Louis Chestnut wrote in The News and Courier of Charleston that "the Bulldogs will be led into the game by seniors Danny Mohr and Pat Conroy, who will be tasting their final competition. Mohr is a top re-bounder who sports a 13.3 scoring average and Conroy, who has not been a starter until this year, has shot for an 11.8 average. The top scorer all season has been junior John DeBrosse. The small (5'10") floor leader has a 14-4 average." Mr. Chestnut agreed that our team was peaking and could do some damage in the tournament.
When The Citadel was warming up in the Charlotte Coliseum, the place that represented the big time for any Southern guy, I noted something in the layup line that had been peculiarly absent for most of the year: forward Doug Bridges snorting and clapping and dunking with authority, if not fury. When Bridges was lit up to play his best game, he could score 30 against any team in the country. He was the best athlete on our squad. He had as beautiful a body as I have ever seen. That night Bridges's eyes looked like the place where madness was born. I felt my team coming together at last.
Richmond's captain, Johnny Moates, was the 11th-leading scorer in the nation, with an average of 25 points per game. He had the same look that I had spotted in Bridges's eyes, and I took that to be a bad omen for me. I shook hands with the five Richmond players. Moates regarded me with contempt.
I met him as he crossed half-court each time, his four teammates lining up to pick for him in endless combinations. "Pick left!" I'd hear Bridges cry out behind me. "Pick right, Pat!" DeBrosse screamed. "Double pick!" Mohr cried out as Richmond center Buster Batts came out to set a high-post screen. Moates, 6'1", lean and long and flowing, dribbled toward me. I went into my defensive crouch, slapped both hands on the shining floor and motioned for Moates to come and get it. Unfortunately, he accepted my invitation.
Sometimes Moates would dribble toward forward Tom Green, who would set a devastating pick, driving his bladelike knee into my left thigh. Fighting over the top of that pick, I would lose one step on Moates and he would go into the air, his eccentric-looking shot held high behind his head.

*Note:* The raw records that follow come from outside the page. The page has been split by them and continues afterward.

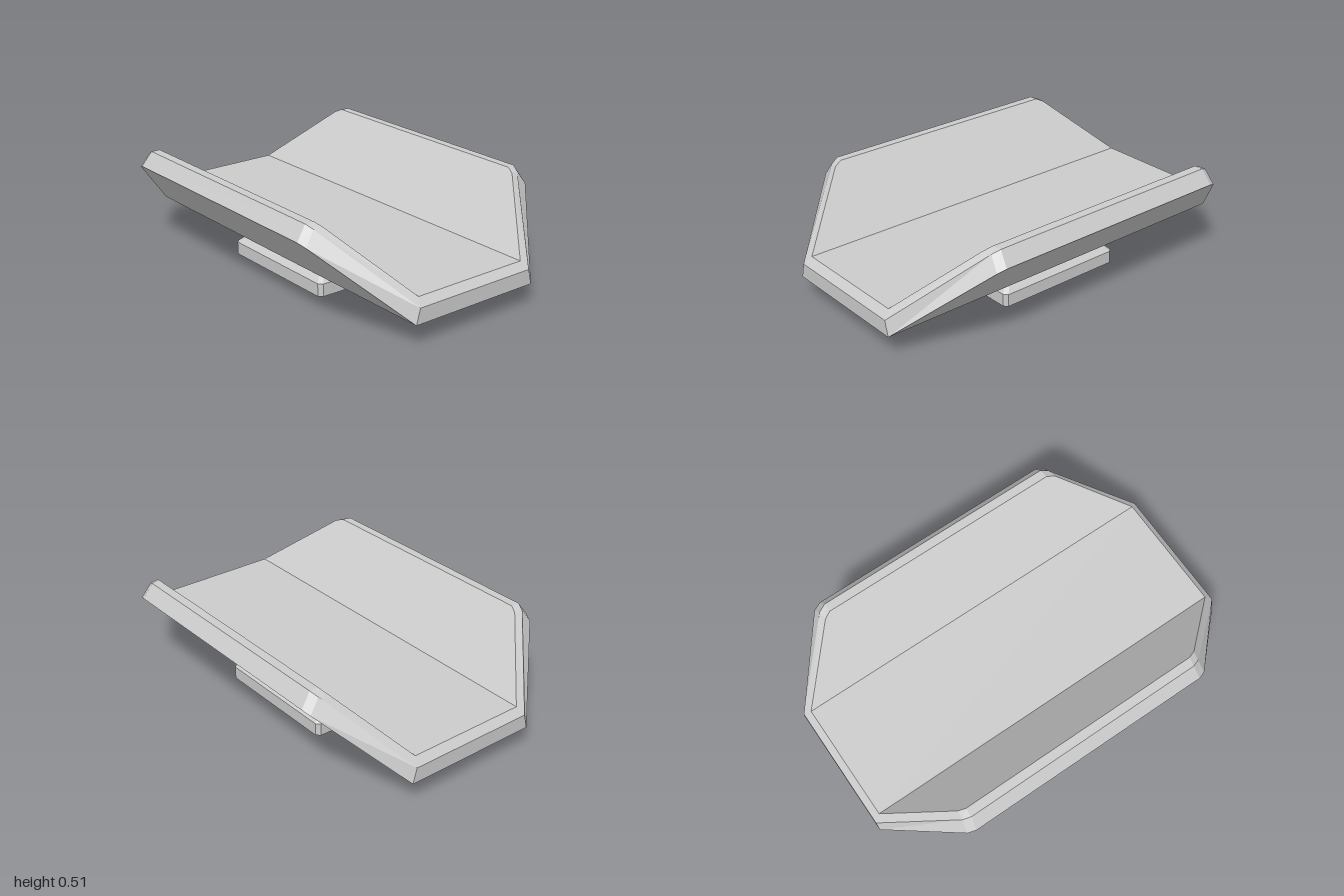
import * as THREE from 'three';

// Skin a stack of counter-clockwise rings (lowest first) and close both ends with flat fans.
function loft(name, rings, caps) {
  const pos = [];
  const tri = (...pts) => pts.forEach((p) => pos.push(...p));
  for (let k = 0; k < rings.length - 1; k++) {
    const lo = rings[k], up = rings[k + 1];
    lo.forEach((p, i) => {
      const j = (i + 1) % lo.length;
      tri(p, lo[j], up[j]);
      tri(p, up[j], up[i]);
    });
  }
  const bottom = rings[0], top = rings[rings.length - 1];
  for (const cap of caps) {
    for (let i = 1; i < cap.length - 1; i++) {
      const [a, b, c] = [cap[0], cap[i], cap[i + 1]];
      tri(top[a], top[b], top[c]);
      tri(bottom[a], bottom[c], bottom[b]);
    }
  }
  const geometry = new THREE.BufferGeometry();
  geometry.setAttribute('position', new THREE.Float32BufferAttribute(pos, 3));
  geometry.computeVertexNormals();
  const mesh = new THREE.Mesh(geometry, new THREE.MeshStandardMaterial({ color: 0xcccccc, flatShading: true }));
  mesh.name = name;
  return mesh;
}

// Tray outline: [x, z] points of the left wing from front fold to back fold, mirrored;
// beyond the fold the surface climbs with the given slope.
function trayRing(y, slope, half) {
  const fold = half[0][0];
  const left = half.map(([x, z]) => [x, y + (x - fold) * slope, z]);
  const right = left.map(([x, h, z]) => [-x, h, z]).reverse();
  return [...left, ...right];
}

// Square with small cut corners.
function baseRing(y, s, c) {
  const t = s - c;
  return [[t, s], [s, t], [s, -t], [t, -s], [-t, -s], [-s, -t], [-s, t], [-t, s]].map(([x, z]) => [x, y, z]);
}

export function createModel() {
  const group = new THREE.Group();
  group.name = 'foldedTray';

  // Folded tray: underside, outer rim, inner floor
  const tray = loft('tray', [
    trayRing(0.11, 1.015, [[0.345, 1], [0.655, 0.65], [0.67, 0.61], [0.67, -0.655], [0.655, -0.695], [0.345, -1]]),
    trayRing(0.185, 1.1, [[0.325, 1], [0.605, 0.64], [0.62, 0.6], [0.62, -0.645], [0.605, -0.685], [0.325, -1]]),
    trayRing(0.22, 1.074, [[0.305, 0.965], [0.56, 0.65], [0.575, 0.61], [0.575, -0.645], [0.56, -0.68], [0.305, -0.965]]),
  ], [[0, 1, 2, 3, 4, 5], [0, 5, 6, 11], [6, 7, 8, 9, 10, 11]]);

  // Foot plate with a sloped upper edge
  const foot = loft('footPlate', [
    baseRing(0, 0.343, 0.018),
    baseRing(0.063, 0.343, 0.018),
    baseRing(0.11, 0.292, 0.012),
  ], [[0, 1, 2, 3, 4, 5, 6, 7]]);

  group.add(tray, foot);
  return group;
}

In one agonizing three-minute stretch in the first half, Moates came at me four times in a row, took me over a series of 10 picks and hit four long-range jumpers and, when I fouled him out of frustration on the last shot, a free throw. My teammates shouted encouragement. "Get 'em, Pat! Fight him, Pat! Fight your ass off!"
After Moates made the nine straight points, I changed my tactics. I realized he was planning to score 60 against me and was fully capable of doing it. I started taunting him: "Hey, Moates, don't you have some other guys on this team? Hey, Green, don't you like to shoot every now and then? I've seen ball hogs in my life, but this guy thinks he's the only guy out here."
"Shut up, Conroy," Moates said as he passed to Green for the first time.
"Wow, give him an assist," I screamed. "Nice pass, Moates. You're not a virgin anymore."
I looked like I knew what I was doing whenever I got the ball to Bridges or Mohr. Bridges played in a special realm that day, as though not subject to laws of physics. Every time I threw the ball to him I simply got out of his way. He made spinning, wheeling jump shots as he faded back toward the out-of-bounds lines, off-balance, uncontrolled.